▸ **Exercise**
Check each line of the entries below for the string "context"; copy every line where it appears.

=== Provided information ===

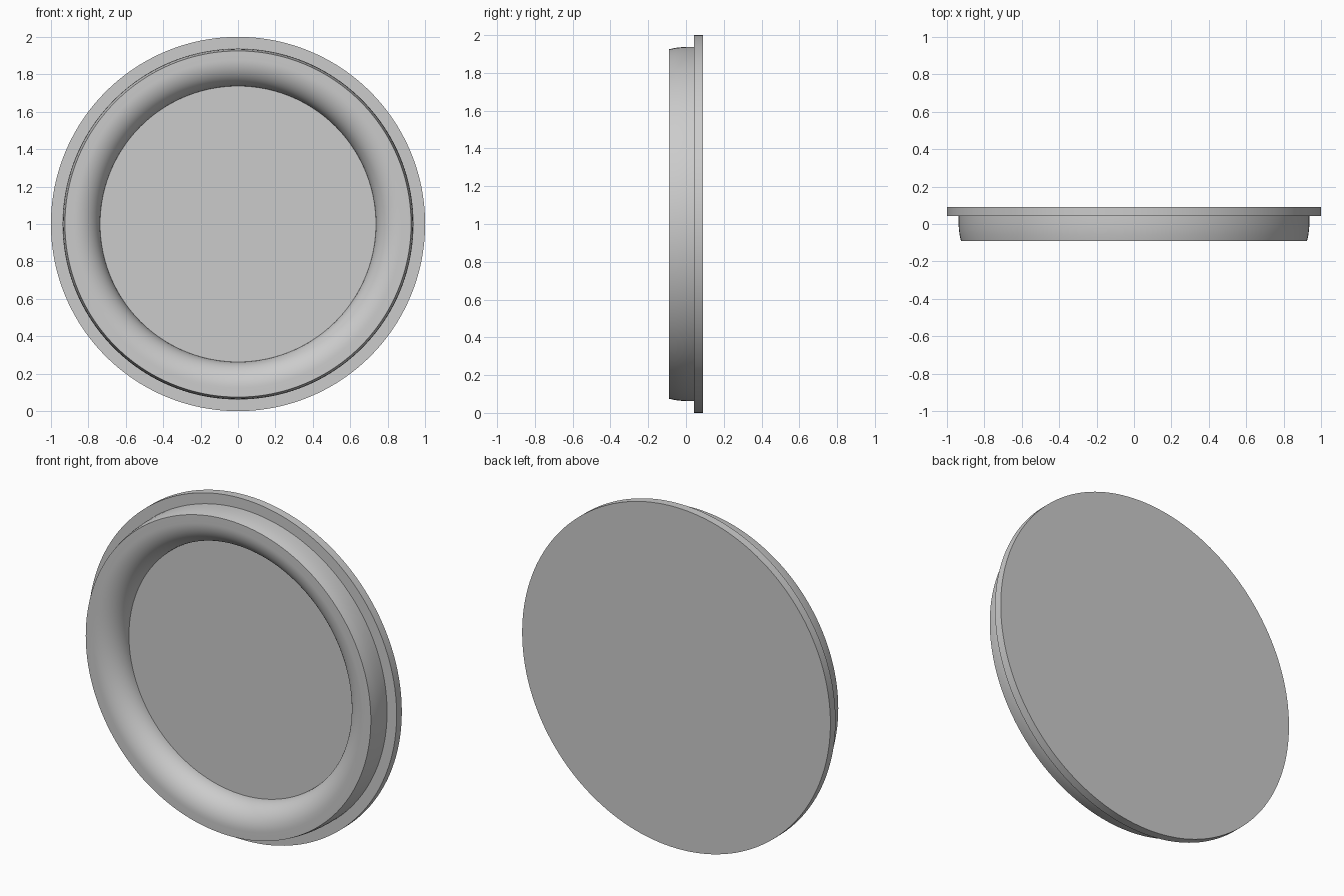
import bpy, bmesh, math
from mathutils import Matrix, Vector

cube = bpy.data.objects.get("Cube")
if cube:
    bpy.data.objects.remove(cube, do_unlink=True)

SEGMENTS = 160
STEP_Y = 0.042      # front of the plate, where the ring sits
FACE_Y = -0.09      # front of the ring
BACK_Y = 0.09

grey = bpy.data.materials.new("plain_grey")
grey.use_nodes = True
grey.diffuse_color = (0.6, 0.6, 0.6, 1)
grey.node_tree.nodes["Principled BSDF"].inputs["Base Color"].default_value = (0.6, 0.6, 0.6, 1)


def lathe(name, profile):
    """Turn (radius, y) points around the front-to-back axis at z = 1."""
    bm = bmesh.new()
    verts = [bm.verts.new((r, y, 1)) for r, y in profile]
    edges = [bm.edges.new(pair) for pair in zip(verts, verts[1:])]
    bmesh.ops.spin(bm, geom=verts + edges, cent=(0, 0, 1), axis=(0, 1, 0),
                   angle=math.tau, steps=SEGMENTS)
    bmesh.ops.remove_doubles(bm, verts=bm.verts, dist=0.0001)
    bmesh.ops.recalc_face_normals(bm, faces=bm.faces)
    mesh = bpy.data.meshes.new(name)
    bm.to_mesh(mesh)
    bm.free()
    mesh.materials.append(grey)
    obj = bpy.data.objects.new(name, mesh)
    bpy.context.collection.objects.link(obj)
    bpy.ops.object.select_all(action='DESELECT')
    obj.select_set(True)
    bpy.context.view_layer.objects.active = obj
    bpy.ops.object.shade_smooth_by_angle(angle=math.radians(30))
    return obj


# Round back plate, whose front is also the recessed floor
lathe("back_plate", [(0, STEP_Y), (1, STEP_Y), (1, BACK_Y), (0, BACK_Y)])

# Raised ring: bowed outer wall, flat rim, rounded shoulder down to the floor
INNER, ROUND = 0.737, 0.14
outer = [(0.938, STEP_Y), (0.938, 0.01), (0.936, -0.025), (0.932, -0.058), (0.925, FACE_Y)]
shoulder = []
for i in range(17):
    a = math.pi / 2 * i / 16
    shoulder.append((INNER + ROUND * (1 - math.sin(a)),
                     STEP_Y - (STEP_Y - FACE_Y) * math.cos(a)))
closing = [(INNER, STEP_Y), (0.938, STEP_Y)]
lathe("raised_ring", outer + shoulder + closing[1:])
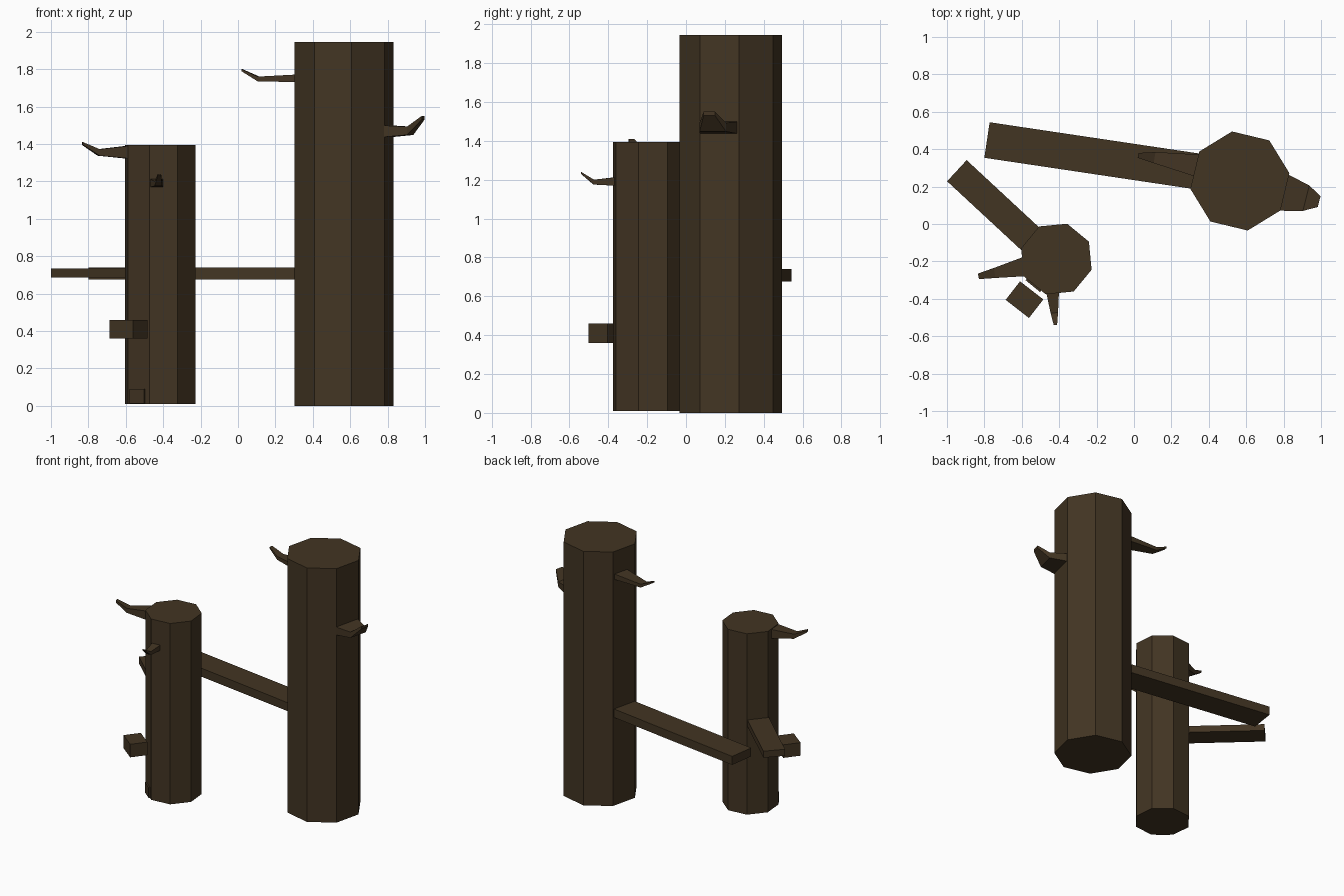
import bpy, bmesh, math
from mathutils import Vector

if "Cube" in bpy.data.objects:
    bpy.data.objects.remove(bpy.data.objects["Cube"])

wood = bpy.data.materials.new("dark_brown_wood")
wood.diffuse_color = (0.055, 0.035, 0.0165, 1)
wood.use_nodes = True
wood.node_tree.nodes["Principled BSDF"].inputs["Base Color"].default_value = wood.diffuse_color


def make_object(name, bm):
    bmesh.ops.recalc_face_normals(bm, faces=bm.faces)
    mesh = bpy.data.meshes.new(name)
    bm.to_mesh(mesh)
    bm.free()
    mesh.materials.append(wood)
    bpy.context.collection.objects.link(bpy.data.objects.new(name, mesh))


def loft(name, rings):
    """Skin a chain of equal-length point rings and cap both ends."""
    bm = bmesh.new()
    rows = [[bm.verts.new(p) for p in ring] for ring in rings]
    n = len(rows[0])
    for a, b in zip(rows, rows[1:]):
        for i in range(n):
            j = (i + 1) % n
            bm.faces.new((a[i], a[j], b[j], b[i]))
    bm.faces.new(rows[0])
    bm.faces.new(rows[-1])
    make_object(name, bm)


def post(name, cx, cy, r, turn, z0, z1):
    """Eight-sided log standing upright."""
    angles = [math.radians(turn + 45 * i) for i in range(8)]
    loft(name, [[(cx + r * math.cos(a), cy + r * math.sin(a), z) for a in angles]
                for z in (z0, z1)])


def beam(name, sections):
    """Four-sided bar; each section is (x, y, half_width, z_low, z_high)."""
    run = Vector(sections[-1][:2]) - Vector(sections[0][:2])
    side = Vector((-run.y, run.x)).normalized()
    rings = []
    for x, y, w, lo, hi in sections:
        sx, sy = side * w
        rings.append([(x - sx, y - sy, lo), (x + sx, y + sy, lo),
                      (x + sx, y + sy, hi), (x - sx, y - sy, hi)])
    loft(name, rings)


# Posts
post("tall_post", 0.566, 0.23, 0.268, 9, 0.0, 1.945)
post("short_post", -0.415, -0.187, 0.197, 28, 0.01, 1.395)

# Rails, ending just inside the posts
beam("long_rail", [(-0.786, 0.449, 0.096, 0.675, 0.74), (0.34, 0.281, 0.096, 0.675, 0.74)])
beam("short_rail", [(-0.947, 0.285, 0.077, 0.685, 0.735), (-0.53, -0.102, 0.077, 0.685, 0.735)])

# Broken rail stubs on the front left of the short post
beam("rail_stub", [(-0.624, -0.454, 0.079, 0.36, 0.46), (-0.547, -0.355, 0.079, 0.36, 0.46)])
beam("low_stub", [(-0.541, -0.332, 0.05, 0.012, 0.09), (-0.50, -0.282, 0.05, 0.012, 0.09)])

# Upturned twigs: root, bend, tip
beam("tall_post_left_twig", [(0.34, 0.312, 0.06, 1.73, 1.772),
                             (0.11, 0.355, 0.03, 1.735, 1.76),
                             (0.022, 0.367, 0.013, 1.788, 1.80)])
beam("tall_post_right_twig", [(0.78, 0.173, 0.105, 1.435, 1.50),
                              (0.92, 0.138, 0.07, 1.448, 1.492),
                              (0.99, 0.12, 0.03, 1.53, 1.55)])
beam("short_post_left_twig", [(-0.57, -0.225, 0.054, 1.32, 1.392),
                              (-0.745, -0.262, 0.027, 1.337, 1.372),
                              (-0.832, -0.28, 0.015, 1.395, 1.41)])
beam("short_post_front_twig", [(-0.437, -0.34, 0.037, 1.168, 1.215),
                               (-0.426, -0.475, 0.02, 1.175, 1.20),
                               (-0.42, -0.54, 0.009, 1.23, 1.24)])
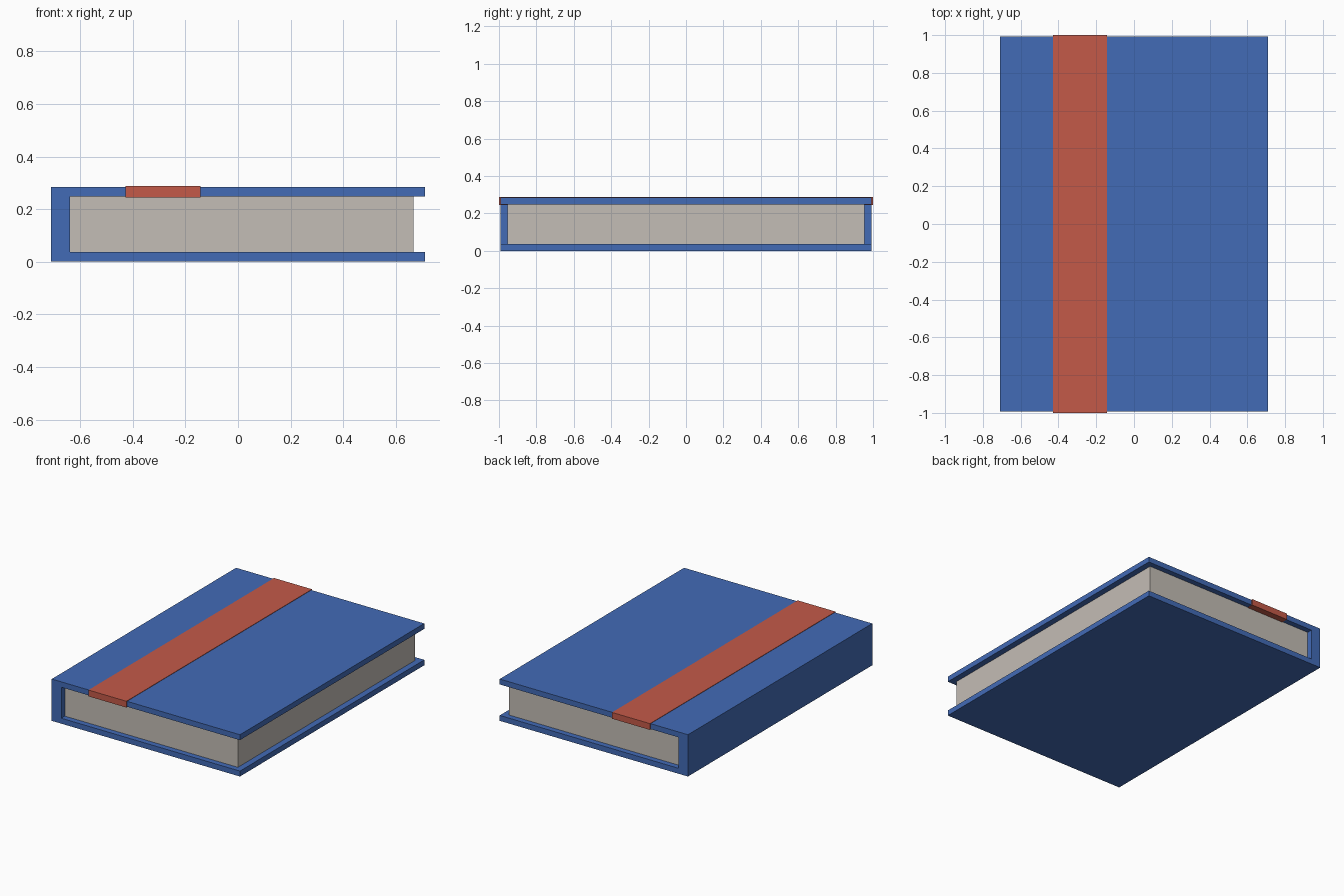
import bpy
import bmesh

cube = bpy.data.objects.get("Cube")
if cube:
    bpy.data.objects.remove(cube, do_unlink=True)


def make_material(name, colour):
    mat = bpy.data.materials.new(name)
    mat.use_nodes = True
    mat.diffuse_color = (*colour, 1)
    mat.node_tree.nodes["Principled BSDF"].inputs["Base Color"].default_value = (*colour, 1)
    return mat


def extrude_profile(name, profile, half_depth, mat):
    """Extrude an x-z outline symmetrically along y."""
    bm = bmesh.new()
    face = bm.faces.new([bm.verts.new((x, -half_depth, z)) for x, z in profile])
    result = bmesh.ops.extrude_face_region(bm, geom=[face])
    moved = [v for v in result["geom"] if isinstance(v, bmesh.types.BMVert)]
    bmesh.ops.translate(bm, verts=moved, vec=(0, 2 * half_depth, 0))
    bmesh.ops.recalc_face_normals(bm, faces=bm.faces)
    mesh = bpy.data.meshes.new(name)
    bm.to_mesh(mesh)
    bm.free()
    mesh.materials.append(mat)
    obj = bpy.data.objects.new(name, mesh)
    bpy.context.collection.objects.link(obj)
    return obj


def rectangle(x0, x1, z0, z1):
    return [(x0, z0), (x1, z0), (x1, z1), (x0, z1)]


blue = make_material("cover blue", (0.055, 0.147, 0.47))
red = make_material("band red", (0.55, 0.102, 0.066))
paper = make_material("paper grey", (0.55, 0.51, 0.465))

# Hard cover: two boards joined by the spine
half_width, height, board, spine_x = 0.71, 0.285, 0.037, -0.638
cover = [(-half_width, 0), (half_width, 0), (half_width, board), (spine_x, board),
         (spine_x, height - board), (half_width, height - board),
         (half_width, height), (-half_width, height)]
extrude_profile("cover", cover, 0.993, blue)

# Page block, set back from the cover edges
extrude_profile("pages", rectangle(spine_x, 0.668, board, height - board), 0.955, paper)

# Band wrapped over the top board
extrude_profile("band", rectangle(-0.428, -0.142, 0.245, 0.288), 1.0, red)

===

▸ **Your solution**
    bpy.context.collection.objects.link(obj)
    bpy.context.view_layer.objects.active = obj
    bpy.context.collection.objects.link(bpy.data.objects.new(name, mesh))
    bpy.context.collection.objects.link(obj)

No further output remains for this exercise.